The earliest citation of this adage can be found in "The Christian Recorder," which was produced in March 1862 as a publication of the African Methodist Episcopal Church. The phrase was presented as such: "Remember the old adage, 'Sticks and stones will break my bones, but words will never harm me.' True courage consists in doing what is right, despite the jeers and sneers of our companions."
Because this phrase was referred to as an "old adage," even at its first publication, there is evidence that the phrase may have existed long before it was first printed. The "Sticks and Stones" phrase persuades the victim of name-calling to ignore his attackers and to refrain from physical retaliation. It encourages the victim to remain friendly and calm and to not escalate the situation further.

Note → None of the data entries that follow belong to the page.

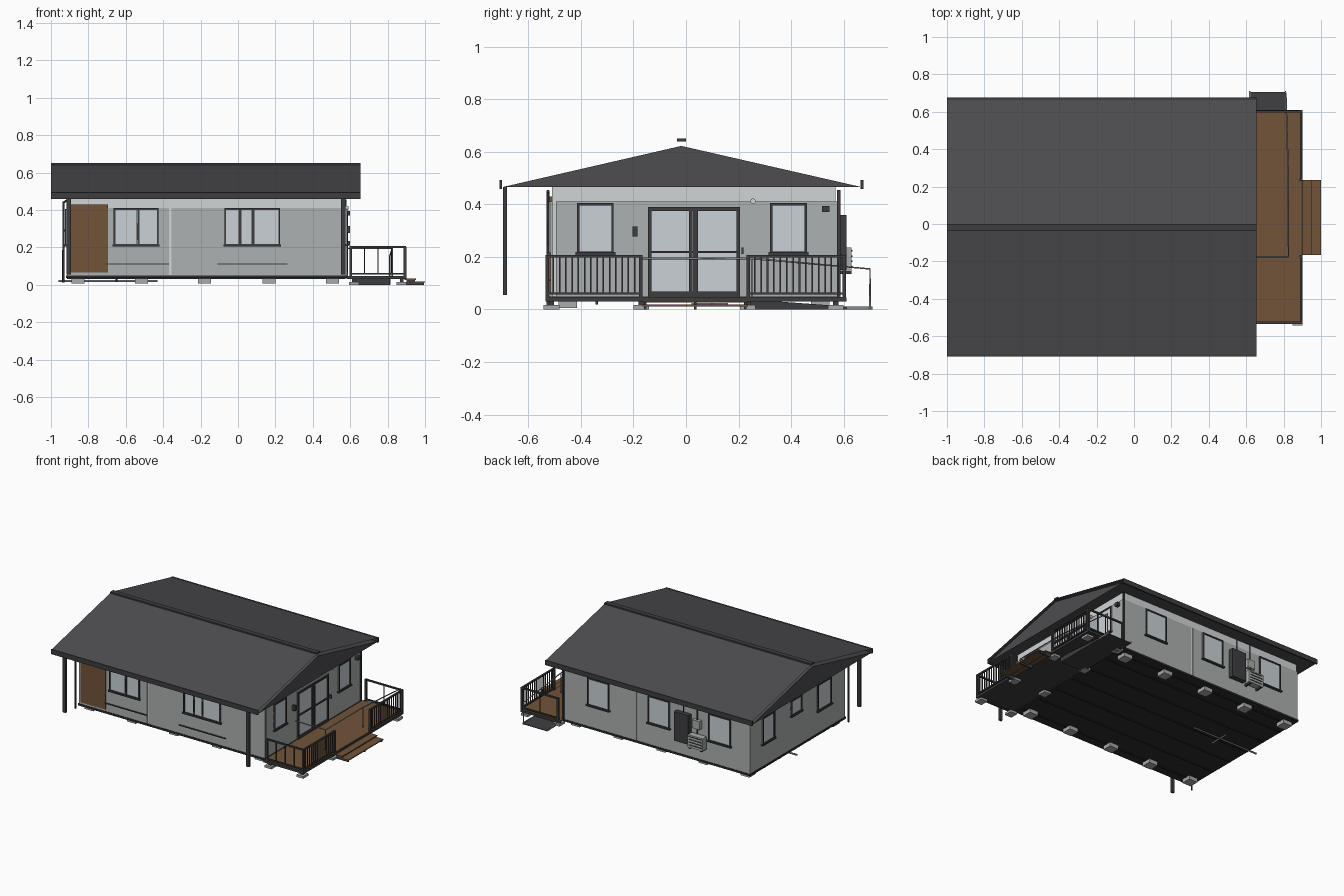
import bpy, bmesh, math
from mathutils import Vector

if "Cube" in bpy.data.objects:
    bpy.data.objects.remove(bpy.data.objects["Cube"])


def mat(name, r, g, b):
    m = bpy.data.materials.new(name)
    m.diffuse_color = (r, g, b, 1)
    m.use_nodes = True
    m.node_tree.nodes["Principled BSDF"].inputs["Base Color"].default_value = m.diffuse_color
    return m


ROOF = mat("roof charcoal", .075, .073, .081)
TRIM = mat("dark trim", .048, .048, .053)
GREY = mat("cladding grey", .42, .44, .44)
WHITE = mat("wall white", .64, .66, .67)
GLASS = mat("window glass", .59, .64, .67)
WOOD = mat("brown wood", .165, .088, .042)
FLOOR = mat("floor black", .026, .026, .029)
STONE = mat("footing concrete", .40, .41, .41)
METAL = mat("rail metal", .24, .26, .28)


def finish(name, bm, m):
    me = bpy.data.meshes.new(name)
    bmesh.ops.recalc_face_normals(bm, faces=bm.faces)
    bm.to_mesh(me)
    bm.free()
    me.materials.append(m)
    ob = bpy.data.objects.new(name, me)
    bpy.context.collection.objects.link(ob)
    return ob


def boxes(name, m, items):
    """One object from boxes given as (x0, x1, y0, y1, z0, z1)."""
    bm = bmesh.new()
    for x0, x1, y0, y1, z0, z1 in items:
        vs = bmesh.ops.create_cube(bm, size=1)["verts"]
        for v in vs:
            v.co = ((x0 + x1) / 2 + v.co.x * (x1 - x0),
                    (y0 + y1) / 2 + v.co.y * (y1 - y0),
                    (z0 + z1) / 2 + v.co.z * (z1 - z0))
    return finish(name, bm, m)


def prism(name, m, profile, x0, x1):
    """Extrude a (y, z) profile along x."""
    bm = bmesh.new()
    f = bm.faces.new([bm.verts.new((x0, y, z)) for y, z in profile])
    r = bmesh.ops.extrude_face_region(bm, geom=[f])
    new = [v for v in r["geom"] if isinstance(v, bmesh.types.BMVert)]
    bmesh.ops.translate(bm, verts=new, vec=(x1 - x0, 0, 0))
    return finish(name, bm, m)


def tube(name, m, paths, r):
    cu = bpy.data.curves.new(name, "CURVE")
    cu.dimensions = "3D"
    cu.bevel_depth, cu.bevel_resolution, cu.use_fill_caps = r, 1, True
    for pts in paths:
        s = cu.splines.new("POLY")
        s.points.add(len(pts) - 1)
        for p, c in zip(s.points, pts):
            p.co = (*c, 1)
    cu.materials.append(m)
    ob = bpy.data.objects.new(name, cu)
    bpy.context.collection.objects.link(ob)


# House extents
X0, X1, Y0, Y1 = -.915, .575, -.515, .575


def on_wall(side, u0, u1, z0, z1, d0, d1):
    """Box on a wall; u runs along it, d is the distance outward."""
    if side == "front":
        return (u0, u1, Y0 - d1, Y0 - d0, z0, z1)
    if side == "back":
        return (u0, u1, Y1 + d0, Y1 + d1, z0, z1)
    if side == "right":
        return (X1 + d0, X1 + d1, u0, u1, z0, z1)
    return (X0 - d1, X0 - d0, u0, u1, z0, z1)


def window(name, side, u0, u1, z0, z1, bars=(), t=.009, sill=True):
    w = lambda a, b, c, d, e=.010: on_wall(side, a, b, c, d, -.004, e)
    boxes(name + "_glass", GLASS, [w(u0, u1, z0, z1, .004)])
    fr = [w(u0, u0 + t, z0, z1), w(u1 - t, u1, z0, z1),
          w(u0, u1, z0, z0 + t), w(u0, u1, z1 - t, z1)]
    fr += [w(b - .004, b + .004, z0, z1, .008) for b in bars]
    if sill:
        fr.append(w(u0 - .006, u1 + .006, z0 - .004, z0 + .006, .016))
    boxes(name + "_frame", TRIM, fr)


# Wall body and grey cladding panels, leaving white bands showing
i = .006
boxes("wall_body", WHITE, [(X0 + i, X1 - i, Y0 + i, Y1 - i, .045, .467)])
boxes("cladding", GREY, [on_wall(s, a, b, .048, .41, -.008, 0) for s, a, b in (
    ("front", X0, -.370), ("front", -.356, X1), ("back", X0, -.02), ("back", -.006, X1),
    ("right", Y0 + .02, Y1 - .006), ("left", Y0 + .006, Y1 - .006))])
boxes("floor_slab", FLOOR, [(X0 - .004, X1 + .004, Y0 - .004, Y1 + .004, .036, .05)])
boxes("floor_joists", FLOOR, [(X0, X1, y - .006, y + .006, .031, .037)
                              for y in (-.45, -.28, -.11, .06, .23, .40, .51)])
boxes("house_footings", STONE, [(x - .035, x + .035, y - .035, y + .035, .006, .033)
                                for x in (-.855, -.515, -.18, .165, .505) for y in (-.45, .51)])

# Roof: solid gable with thin sheets floating just above it
prism("gable_and_soffit", ROOF, [(-.70, .465), (.67, .465), (-.018, .622)], -.998, .653)
for nm, y in (("roof_sheet_front", -.705), ("roof_sheet_back", .67)):
    bm = bmesh.new()
    bm.faces.new([bm.verts.new(c) for c in
                  ((-1, y, .49), (.655, y, .49), (.655, -.018, .645), (-1, -.018, .645))])
    finish(nm, bm, ROOF)
boxes("ridge_cap", TRIM, [(-1, .655, -.035, 0, .639, .651)])
boxes("gutters", TRIM, [(-1, .655, -.709, -.699, .458, .493), (-1, .655, .664, .675, .458, .493)])
boxes("porch_posts", TRIM, [(x - .012, x + .012, -.696, -.680, .055, .466) for x in (-.906, .563)])
tube("downpipe", TRIM, [[(-.934, -.525, .012), (-.934, -.525, .44), (-.915, -.525, .45)]], .006)
boxes("corner_trim", TRIM, [(X1 - .006, X1 + .006, Y1, Y1 + .012, .045, .455)])

# Front wall: door, windows, thin rails
boxes("front_door", WOOD, [on_wall("front", -.895, -.695, .065, .43, -.008, .006)])
window("front_window_left", "front", -.665, -.425, .21, .41, (-.54, -.53))
window("front_window_right", "front", -.072, .225, .21, .41, (.008, .016, .076, .084))
boxes("window_latches", TRIM, [on_wall("front", x, x + .006, .24, .33, 0, .012) for x in (-.537, .01, .078)])
boxes("front_rails", TRIM, [on_wall("front", a, b, .108, .114, 0, .008)
                            for a, b in ((-.71, -.37), (-.11, .265))])

# Right wall: glazed double door, windows, lamp, boxes
window("right_window_front", "right", -.415, -.275, .212, .405)
window("right_window_back", "right", .32, .46, .212, .405)
window("terrace_door", "right", -.145, .205, .046, .39, (.03,), .013, False)
boxes("terrace_door_leaves", TRIM, [
    on_wall("right", a, b, c, d, 0, .012) for a, b, c, d in (
        (.012, .024, .05, .385), (.034, .046, .05, .385), (-.14, .20, .214, .223),
        (-.14, .20, .05, .068), (-.14, .20, .374, .386))])
boxes("wall_lamp_and_vents", TRIM, [on_wall("right", a, b, c, d, 0, .025) for a, b, c, d in (
    (-.203, -.184, .278, .315), (.518, .545, .37, .394), (.212, .219, .21, .235))])
bm = bmesh.new()
bmesh.ops.create_cone(bm, cap_ends=True, segments=16, radius1=.010, radius2=.010, depth=.02)
ob = finish("round_vent", bm, WHITE)
ob.rotation_euler = (0, math.pi / 2, 0)
ob.location = (X1 + .006, .255, .412)

# Back and left walls
for k, (a, b) in enumerate(((.21, .385), (-.275, -.10), (-.765, -.585))):
    window(f"back_window_{k}", "back", a, b, .205, .405)
for k, (a, b, z) in enumerate(((.30, .44, .21), (-.01, .11, .29), (-.35, -.19, .21))):
    window(f"left_window_{k}", "left", a, b, z, .405)
boxes("back_cabinet", TRIM, [on_wall("back", -.445, -.33, .15, .36, 0, .035)])
boxes("heat_pump", STONE, [on_wall("back", -.575, -.455, .145, .235, .01, .055)])
boxes("heat_pump_grille", TRIM, [on_wall("back", -.565, -.465, z, z + .006, .05, .058)
                                 for z in (.16, .18, .20, .22)]
      + [on_wall("back", x, x + .012, .135, .147, 0, .055) for x in (-.565, -.475)])
boxes("meter_box", STONE, [on_wall("back", -.53, -.47, .275, .335, 0, .025)])
tube("service_pipes", TRIM, [[(x, Y1 + .01, .235), (x, Y1 + .01, .45)] for x in (-.39, -.50)], .004)
tube("drain_pipe", METAL, [[(-.96, .10, .02), (-.43, .10, .02)],
                           [(-.65, .02, .02), (-.65, .16, .02)]], .006)
tube("drain_outlet", TRIM, [[(-.65, -.34, .018), (-.65, -.34, .045)]], .005)

# Terrace deck, footings, steps
boxes("deck_boards", WOOD, [(.58, .895, -.53, .605, .041, .048)])
boxes("deck_frame", TRIM, [(.58, .9, -.535, -.522, .03, .046), (.58, .9, .597, .61, .03, .046),
                           (.888, .9, -.535, .61, .03, .046), (.59, .89, -.52, .595, .034, .041)])
boxes("deck_footings", STONE, [(x - .027, x + .027, y - .03, y + .03, 0, .016)
                               for x in (.62, .875) for y in (-.512, -.17, .235, .57)])
boxes("deck_feet", TRIM, [(x - .01, x + .01, y - .01, y + .01, .012, .036)
                          for x in (.62, .875) for y in (-.512, -.17, .235, .57)])
boxes("step_treads", WOOD, [(.89, .952, -.165, .235, .026, .033), (.942, 1, -.165, .235, .011, .018)])
boxes("step_stringers", TRIM, [(a, b, y, y + .01, 0, z) for y in (-.16, .03, .22)
                               for a, b, z in ((.90, .945, .026), (.945, .995, .011))])

# Railings with balusters
H = .207


def railing(name, p, q, n):
    p, q = Vector(p), Vector(q)
    t, items = .006, []
    lo = (min(p.x, q.x) - t, max(p.x, q.x) + t, min(p.y, q.y) - t, max(p.y, q.y) + t)
    items += [(*lo, H - .010, H), (*lo, .056, .064)]
    for k in range(n + 1):
        c = p.lerp(q, k / n)
        w = .007 if k in (0, n) else .003
        items.append((c.x - w, c.x + w, c.y - w, c.y + w, .035 if w > .005 else .058, H - .004))
    boxes(name, TRIM, items)


railing("railing_right_front", (.893, -.528), (.893, -.172), 15)
railing("railing_right_back", (.893, .237), (.893, .602), 15)
railing("railing_front", (.893, -.528), (.603, -.528), 4)
railing("railing_back", (.893, .602), (.603, .602), 2)

# Ramp and its handrail
prism("ramp", TRIM, [(.22, .032), (.30, .034), (.707, .004), (.707, 0), (.22, 0)], .62, .812)
boxes("ramp_curbs", METAL, [(x, x + .006, .612, .71, 0, .012) for x in (.616, .808)])
tube("handrail", METAL, [[(.585, -.175, .194), (.825, -.175, .194), (.825, .25, .194),
                          (.812, .70, .154), (.812, .70, .002)],
                         [(.825, -.175, .045), (.825, -.175, .194)],
                         [(.825, .25, .045), (.825, .25, .194)]], .004)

Despite what this phrase may suggest, modern studies show that verbal abuse can actually have long-lasting psychological effects, which may sometimes manifest in physical ways. Wounding words do not necessarily have to come exclusively from bullies, as they can also come from friends, family members and loved ones, according to Psychology Today. Just like there is no single defining type of verbal abuse, there is no single defining stereotype of a verbal abuser.